Self-taught anthropologist Patrick Cariou has captured surfers, Rastafarians, and inhabitants of the Trenchtown area of Kingston, Jamaica. The French photographer brings a new perspective of the Rom people in Gypsies, a series of stunning portraits and landscapes that captures the misunderstood ethnicity’s broad, multifaceted culture.
While photographer Mick Rock has come to be known as “the man who shot the ’70s,” his body of work is much more than a collection of Nixon-era snapshots of a bygone music scene. After capturing early pop-culture gods like Andy Warhol, Lou Reed, Syd Barrett, and Queen, the aptly-named Rock went on to take pictures of the Yeah Yeah Yeahs, the Killers, and Lady Gaga.
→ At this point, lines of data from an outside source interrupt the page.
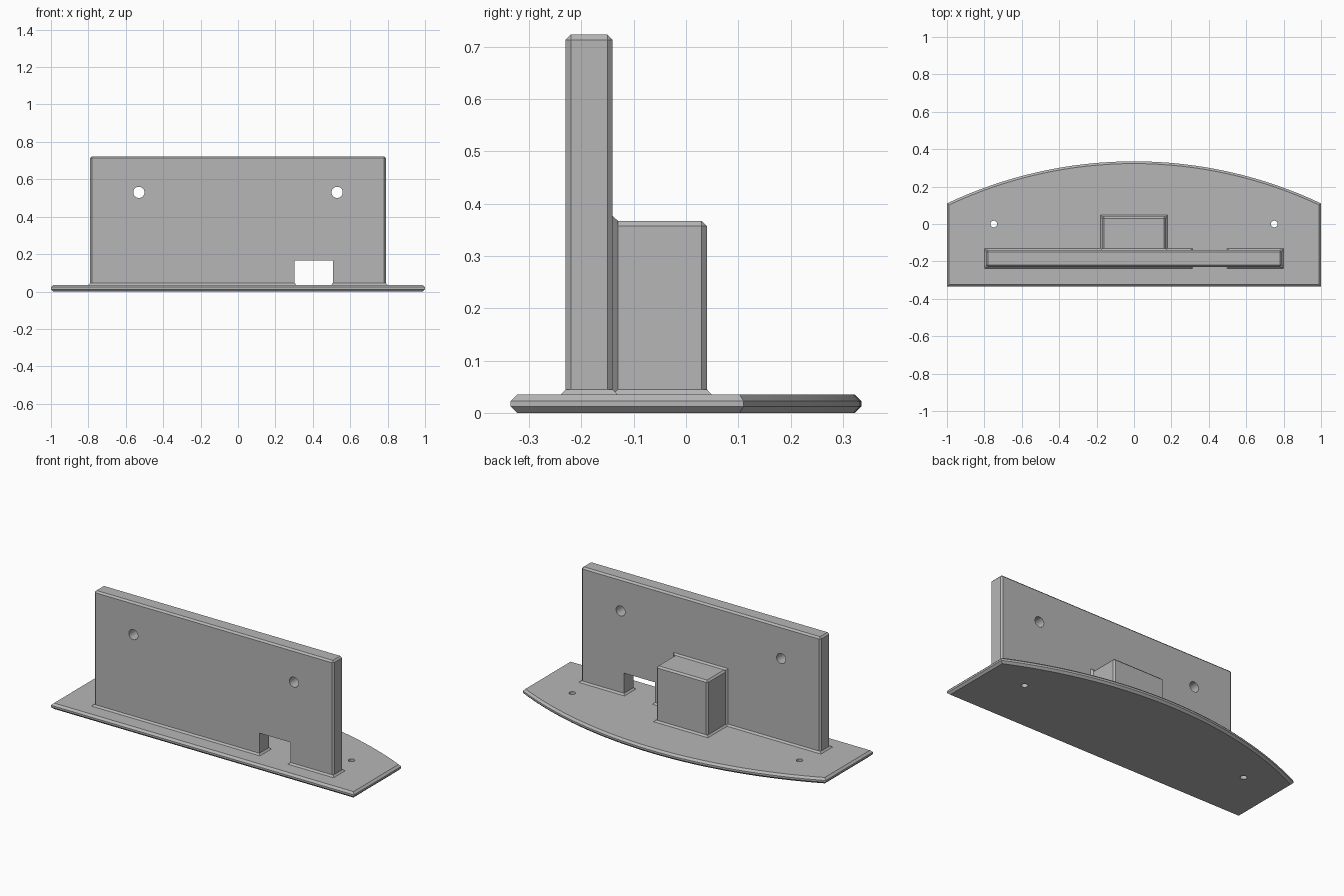
import bpy, bmesh, math
from mathutils import Matrix

default = bpy.data.objects.get("Cube")
if default:
    bpy.data.objects.remove(default, do_unlink=True)

grey = bpy.data.materials.new("light_grey")
grey.use_nodes = True
COLOUR = (0.47, 0.47, 0.47, 1)
grey.diffuse_color = COLOUR
grey.node_tree.nodes["Principled BSDF"].inputs["Base Color"].default_value = COLOUR

C = 0.01          # chamfer and foot fillet size
BASE_TOP = 0.035
NOTCH = (0.303, 0.507)
WALL_Y = (-0.23, -0.14)


def finish(name, bm):
    bmesh.ops.recalc_face_normals(bm, faces=bm.faces)
    mesh = bpy.data.meshes.new(name)
    bm.to_mesh(mesh)
    bm.free()
    mesh.materials.append(grey)
    ob = bpy.data.objects.new(name, mesh)
    bpy.context.collection.objects.link(ob)
    return ob


def box(name, x, y, z, chamfer=0):
    bm = bmesh.new()
    size = [b - a for a, b in (x, y, z)]
    mid = [(a + b) / 2 for a, b in (x, y, z)]
    bmesh.ops.create_cube(bm, matrix=Matrix.Translation(mid) @ Matrix.Diagonal((*size, 1)))
    if chamfer:
        bmesh.ops.bevel(bm, geom=bm.edges[:], offset=chamfer, segments=1, affect='EDGES')
    return finish(name, bm)


def fillet(name, lower, upper, lift):
    """Sloped collar between two rectangles (x0, x1, y0, y1); lift maps (u, v, end) to a point."""
    bm = bmesh.new()
    rings = []
    for end, (a, b, c, d) in enumerate((lower, upper)):
        rings.append([bm.verts.new(lift(u, v, end)) for u, v in ((a, c), (b, c), (b, d), (a, d))])
    bm.faces.new(rings[0])
    bm.faces.new(rings[1])
    for i in range(4):
        j = (i + 1) % 4
        bm.faces.new((rings[0][i], rings[0][j], rings[1][j], rings[1][i]))
    return finish(name, bm)


def grow(r, by=C):
    return (r[0] - by, r[1] + by, r[2] - by, r[3] + by)


def rod(name, radius, location, axis):
    bm = bmesh.new()
    bmesh.ops.create_cone(bm, cap_ends=True, segments=32, radius1=radius, radius2=radius, depth=0.4,
                          matrix=Matrix.Translation(location) @ Matrix.Rotation(math.pi / 2 if axis == 'Y' else 0, 4, 'X'))
    return finish(name, bm)


def cut(target, cutters):
    bpy.context.view_layer.objects.active = target
    for cutter in cutters:
        cutter.hide_render = True
        mod = target.modifiers.new("cut", 'BOOLEAN')
        mod.operation, mod.solver, mod.object = 'DIFFERENCE', 'EXACT', cutter
        bpy.ops.object.modifier_apply(modifier=mod.name)
        bpy.data.objects.remove(cutter, do_unlink=True)


def smooth(ob):
    bpy.ops.object.select_all(action='DESELECT')
    ob.select_set(True)
    bpy.context.view_layer.objects.active = ob
    bpy.ops.object.shade_smooth_by_angle(angle=math.radians(20))


# Base plate: straight front, bowed back, chamfered rims
bm = bmesh.new()
radius, back, steps = 2.335, 0.335, 32
half = math.asin(1 / radius)
outline = [(-1, -back), (1, -back)]
for i in range(steps + 1):
    t = half * (1 - 2 * i / steps)
    outline.append((radius * math.sin(t), back - radius + radius * math.cos(t)))
face = bm.faces.new([bm.verts.new((x, y, 0)) for x, y in outline])
made = bmesh.ops.extrude_face_region(bm, geom=[face])
bmesh.ops.translate(bm, vec=(0, 0, BASE_TOP),
                    verts=[v for v in made["geom"] if isinstance(v, bmesh.types.BMVert)])
bmesh.ops.recalc_face_normals(bm, faces=bm.faces)
rims = [e for e in bm.edges if abs(e.verts[0].co.z - e.verts[1].co.z) < 1e-5]
bmesh.ops.bevel(bm, geom=rims, offset=0.012, segments=1, affect='EDGES')
base = finish("base_plate", bm)
cut(base, [rod("screw_cutter", 0.018, (x, 0, 0), 'Z') for x in (-0.75, 0.75)])
smooth(base)

# Upright panel with two round holes and a cable notch
panel = box("upright_panel", (-0.79, 0.79), WALL_Y, (0.02, 0.723), C)
cutters = [rod("hole_cutter", 0.03, (x, -0.18, 0.53), 'Y') for x in (-0.53, 0.53)]
cutters.append(box("notch_cutter", NOTCH, (-0.4, 0.1), (-0.1, 0.165)))
cut(panel, cutters)
smooth(panel)

# Support block behind the panel
box("support_block", (-0.17, 0.17), (-0.19, 0.04), (0.02, 0.367), C)

# Sloped fillets where the parts meet
feet = {
    "panel_foot_right": (-0.79, NOTCH[0], *WALL_Y),
    "panel_foot_left": (NOTCH[1], 0.79, *WALL_Y),
    "block_foot": (-0.17, 0.17, -0.16, 0.04),
}
for name, rect in feet.items():
    fillet(name, grow(rect), rect, lambda u, v, end: (u, v, BASE_TOP - 0.001 + end * (C + 0.001)))
joint = (-0.17, 0.17, 0.02, 0.367)
fillet("block_joint", grow(joint), joint, lambda u, v, end: (u, WALL_Y[1] - 0.001 + end * (C + 0.001), v))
Whether they’re showing off their skateboards, sneakers, guns, dirt bikes, or big hair, these kids all know what it’s like to be raised in a community that’s neither rural nor urban, but a world unto itself.
Journalist Félix Fénéon anonymously wrote more than a thousand brief reports for Parisian paper Le Matin, a selection of which have been translated by Luc Sante and republished in Illustrated Three-Line Novels: Félix Fénéon, with brand-new, colorful illustrations.
In The Empire of Death: A Cultural History of Ossuaries and Charnel Houses, Dr. Paul Koudounaris gives us an intimate understanding of the sites where bones of dead people are placed together en masse. What may seem like a gory theme for a book and photo series is actually a beautiful treatment of the culturally touchy subject of death.
Considering he was elected Class Clown in high school, it should come as no surprise that Dave Barry has since been having a long and storied career as one of America’s top humor columnists. Now, the professional funnyman has teamed up with original SNL writer Alan Zweibel for a collaborative comic novel about two suburban dads who manage to make sense of the world through humor.